My daughter was in her high chair.  I was watching her eat.  She was the most miraculous thing that had ever happened in my life.  I liked to watch her even when she smeared porridge on her face or dropped it meditatively on the floor.   My eye came to rest on the delicate convolutions of her ear – those intricate, perfect ears.  The thought passed through my mind: “No, those ears were not created by any chance coming together of atoms in nature (the Communist view).   They could have been created only by immense design.”  The thought was involuntary and unwanted.  I crowded it out of my mind.  But I never wholly forgot it or the occasion.  I had to crowd it out of my mind.  If I had completed it, I should have to say: Design presupposes God.  I did not then know that, at that moment, the finger of God was first laid upon my forehead.

–Page 16 of Witness

I have to confess that I have really been looking forward to this section.  In this weeks reading, we come across Chapter 6 The Child.  This is the smallest chapter to date.  With most of the other chapters we have read up till now are very long, and are broken up by smaller sections.  This chapter is slightly longer than two pages.  Yet, Chambers felt these few pages were important enough to break into their own section.

Earlier in Witness Chambers explains that Communism requires atheism.  You can not believe in God and be a good communist.  The Communist believes that man is the smartest of all beasts and is free to do whatever is necessary to further the aims of Communism.  Torture, murder, and worse are all allowed.  In some cases they are even required.  In the forward to Witness (entitled Letter to My Children) Chambers explains, “A Communist breaks because he must choose at last between irreconcilable opposites – God or Man, Soul or Mind, Freedom of Communism.”

So what causes a communist to break with the communist faith?  What causes an atheist to discover God?  From the reading, I have to believe Chambers journey was at least in part due to his own children.  I have two children of my own and am convinced they were both blessings from God.  Becoming a parent has taught me many things, as it also taught Chambers many things I am sure.  However, in Chambers case, he was lead from the darkness into the light.

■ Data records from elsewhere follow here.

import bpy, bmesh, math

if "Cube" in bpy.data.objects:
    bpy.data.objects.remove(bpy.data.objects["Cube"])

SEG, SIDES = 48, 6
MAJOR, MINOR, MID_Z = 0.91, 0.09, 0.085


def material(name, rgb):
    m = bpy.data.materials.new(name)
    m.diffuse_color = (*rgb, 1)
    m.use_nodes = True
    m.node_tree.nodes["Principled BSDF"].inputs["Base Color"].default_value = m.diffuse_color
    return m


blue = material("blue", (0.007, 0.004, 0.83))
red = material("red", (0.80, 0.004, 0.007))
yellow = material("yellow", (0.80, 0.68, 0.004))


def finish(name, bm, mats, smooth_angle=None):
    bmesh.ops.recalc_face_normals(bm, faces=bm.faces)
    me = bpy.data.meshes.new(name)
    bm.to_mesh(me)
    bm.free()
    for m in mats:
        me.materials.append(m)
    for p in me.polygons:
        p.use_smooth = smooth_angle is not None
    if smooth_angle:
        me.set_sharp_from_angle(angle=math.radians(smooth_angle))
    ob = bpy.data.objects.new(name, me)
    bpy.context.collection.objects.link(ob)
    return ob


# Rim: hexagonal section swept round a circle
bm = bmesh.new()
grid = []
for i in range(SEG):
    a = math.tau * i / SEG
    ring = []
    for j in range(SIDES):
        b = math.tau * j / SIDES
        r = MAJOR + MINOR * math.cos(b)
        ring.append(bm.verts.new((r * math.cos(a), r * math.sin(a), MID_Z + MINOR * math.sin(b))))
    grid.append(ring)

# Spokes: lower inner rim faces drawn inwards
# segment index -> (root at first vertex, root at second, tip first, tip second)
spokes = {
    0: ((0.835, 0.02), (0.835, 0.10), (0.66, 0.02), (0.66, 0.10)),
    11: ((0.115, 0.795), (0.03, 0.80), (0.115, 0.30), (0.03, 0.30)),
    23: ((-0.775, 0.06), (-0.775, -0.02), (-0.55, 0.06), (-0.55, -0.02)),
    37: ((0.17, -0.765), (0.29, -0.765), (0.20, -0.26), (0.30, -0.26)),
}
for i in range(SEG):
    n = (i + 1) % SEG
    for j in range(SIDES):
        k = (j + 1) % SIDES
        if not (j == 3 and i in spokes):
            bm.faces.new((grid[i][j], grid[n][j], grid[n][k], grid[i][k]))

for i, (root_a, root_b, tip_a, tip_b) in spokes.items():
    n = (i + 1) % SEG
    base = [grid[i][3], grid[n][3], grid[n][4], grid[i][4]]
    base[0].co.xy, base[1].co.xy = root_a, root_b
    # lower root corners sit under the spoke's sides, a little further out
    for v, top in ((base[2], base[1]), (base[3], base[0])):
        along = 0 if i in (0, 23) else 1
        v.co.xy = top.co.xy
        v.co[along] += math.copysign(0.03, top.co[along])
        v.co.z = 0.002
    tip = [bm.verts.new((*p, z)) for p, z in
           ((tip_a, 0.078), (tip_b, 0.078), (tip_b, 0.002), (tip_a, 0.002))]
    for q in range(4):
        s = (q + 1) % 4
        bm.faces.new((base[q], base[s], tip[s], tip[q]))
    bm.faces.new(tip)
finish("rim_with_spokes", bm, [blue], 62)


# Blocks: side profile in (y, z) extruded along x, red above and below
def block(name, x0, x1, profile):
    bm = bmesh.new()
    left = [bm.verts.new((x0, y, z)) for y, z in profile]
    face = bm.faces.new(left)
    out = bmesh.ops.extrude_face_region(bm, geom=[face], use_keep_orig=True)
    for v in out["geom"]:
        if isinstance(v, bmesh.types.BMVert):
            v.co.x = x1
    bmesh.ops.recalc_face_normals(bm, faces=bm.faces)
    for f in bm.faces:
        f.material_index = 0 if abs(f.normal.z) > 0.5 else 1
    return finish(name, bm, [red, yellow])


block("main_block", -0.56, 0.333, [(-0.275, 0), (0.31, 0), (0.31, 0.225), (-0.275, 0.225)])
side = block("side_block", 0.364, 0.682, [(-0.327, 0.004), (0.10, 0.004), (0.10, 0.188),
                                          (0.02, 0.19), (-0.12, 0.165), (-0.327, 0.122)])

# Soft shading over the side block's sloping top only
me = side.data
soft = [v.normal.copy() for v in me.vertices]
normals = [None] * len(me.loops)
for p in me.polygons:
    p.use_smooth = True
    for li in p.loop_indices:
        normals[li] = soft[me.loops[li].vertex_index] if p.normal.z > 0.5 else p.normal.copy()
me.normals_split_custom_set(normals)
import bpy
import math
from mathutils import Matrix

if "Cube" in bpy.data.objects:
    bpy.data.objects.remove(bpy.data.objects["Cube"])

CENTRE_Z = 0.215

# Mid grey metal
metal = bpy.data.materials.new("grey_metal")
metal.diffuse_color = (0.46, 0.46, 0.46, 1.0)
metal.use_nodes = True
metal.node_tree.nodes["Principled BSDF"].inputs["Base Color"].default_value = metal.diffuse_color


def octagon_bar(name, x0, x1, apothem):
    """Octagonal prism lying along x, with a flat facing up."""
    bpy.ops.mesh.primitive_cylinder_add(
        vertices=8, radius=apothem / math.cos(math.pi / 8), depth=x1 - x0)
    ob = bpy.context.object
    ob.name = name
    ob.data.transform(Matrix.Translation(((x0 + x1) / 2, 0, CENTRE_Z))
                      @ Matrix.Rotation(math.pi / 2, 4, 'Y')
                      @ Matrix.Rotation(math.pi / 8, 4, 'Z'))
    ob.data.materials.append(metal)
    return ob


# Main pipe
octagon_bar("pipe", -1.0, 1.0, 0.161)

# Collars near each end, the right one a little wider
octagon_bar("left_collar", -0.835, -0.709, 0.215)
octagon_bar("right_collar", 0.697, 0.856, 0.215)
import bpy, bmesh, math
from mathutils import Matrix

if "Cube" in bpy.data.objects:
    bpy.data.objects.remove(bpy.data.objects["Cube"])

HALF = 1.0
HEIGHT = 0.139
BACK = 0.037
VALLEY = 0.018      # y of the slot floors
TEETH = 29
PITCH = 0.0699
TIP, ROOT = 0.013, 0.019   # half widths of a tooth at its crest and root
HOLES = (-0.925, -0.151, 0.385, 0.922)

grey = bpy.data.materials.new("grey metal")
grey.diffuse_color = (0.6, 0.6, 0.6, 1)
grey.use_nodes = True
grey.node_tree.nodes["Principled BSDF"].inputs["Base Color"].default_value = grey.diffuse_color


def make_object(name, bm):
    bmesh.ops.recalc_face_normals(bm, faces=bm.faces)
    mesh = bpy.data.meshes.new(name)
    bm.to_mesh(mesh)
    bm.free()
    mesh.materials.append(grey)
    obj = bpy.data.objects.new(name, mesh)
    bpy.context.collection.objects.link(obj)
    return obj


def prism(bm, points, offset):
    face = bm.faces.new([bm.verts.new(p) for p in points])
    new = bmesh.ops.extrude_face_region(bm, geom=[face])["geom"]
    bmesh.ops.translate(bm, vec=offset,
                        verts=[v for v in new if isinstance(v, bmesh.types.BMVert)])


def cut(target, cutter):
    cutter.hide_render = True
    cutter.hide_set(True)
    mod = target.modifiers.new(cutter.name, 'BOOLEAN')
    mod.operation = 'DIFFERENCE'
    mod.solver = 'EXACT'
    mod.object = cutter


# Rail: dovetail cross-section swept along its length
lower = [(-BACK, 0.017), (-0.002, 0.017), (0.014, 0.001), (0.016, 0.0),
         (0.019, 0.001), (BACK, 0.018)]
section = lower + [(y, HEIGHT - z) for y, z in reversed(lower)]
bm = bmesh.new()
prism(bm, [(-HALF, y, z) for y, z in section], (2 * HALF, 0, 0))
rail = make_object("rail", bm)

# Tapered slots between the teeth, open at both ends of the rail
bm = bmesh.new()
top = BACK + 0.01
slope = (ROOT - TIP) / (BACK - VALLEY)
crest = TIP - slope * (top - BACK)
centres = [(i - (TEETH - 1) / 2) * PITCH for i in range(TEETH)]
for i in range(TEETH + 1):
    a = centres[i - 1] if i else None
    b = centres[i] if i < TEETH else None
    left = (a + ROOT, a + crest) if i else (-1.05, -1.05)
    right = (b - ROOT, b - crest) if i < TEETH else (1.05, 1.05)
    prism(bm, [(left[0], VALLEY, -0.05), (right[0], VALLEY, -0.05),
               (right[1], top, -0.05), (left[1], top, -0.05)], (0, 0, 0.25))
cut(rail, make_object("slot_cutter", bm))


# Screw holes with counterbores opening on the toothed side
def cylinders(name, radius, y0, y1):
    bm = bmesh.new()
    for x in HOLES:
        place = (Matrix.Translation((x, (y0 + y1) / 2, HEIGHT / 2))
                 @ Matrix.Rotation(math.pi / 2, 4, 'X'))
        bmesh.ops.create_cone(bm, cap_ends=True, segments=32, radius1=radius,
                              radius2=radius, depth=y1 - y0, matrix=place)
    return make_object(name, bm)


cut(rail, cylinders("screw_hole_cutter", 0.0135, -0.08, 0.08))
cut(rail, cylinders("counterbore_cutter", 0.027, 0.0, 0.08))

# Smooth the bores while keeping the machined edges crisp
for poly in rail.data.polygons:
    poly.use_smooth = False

The Communist party frowned on allowing their members to have children.  Chambers himself agreed with his brother who said, “For one of us to have a child would be a crime against nature.”  Even when his wife became pregnant he felt this was true.  Chambers argues that there was enough misery in the world and in his own family for it to be wrong for him to have children. And yet, Chambers longed for children.  He was able to convince his “boss” in the apparatus to allow him and his wife to keep the child.

Chambers writes of walking the streets waiting for his child to be born.  The childbirth itself was apparently very difficult for his wife. He went to look at their baby in the nursery and returned to his wife.  He then writes:

I went back to my wife who was no longer only my wife but the mother of our child — the child we all yearn for, who, even before her birth, had begun, invisibly, to lead us out of that darkness, which we could not even realize, toward the light, which we could not even see.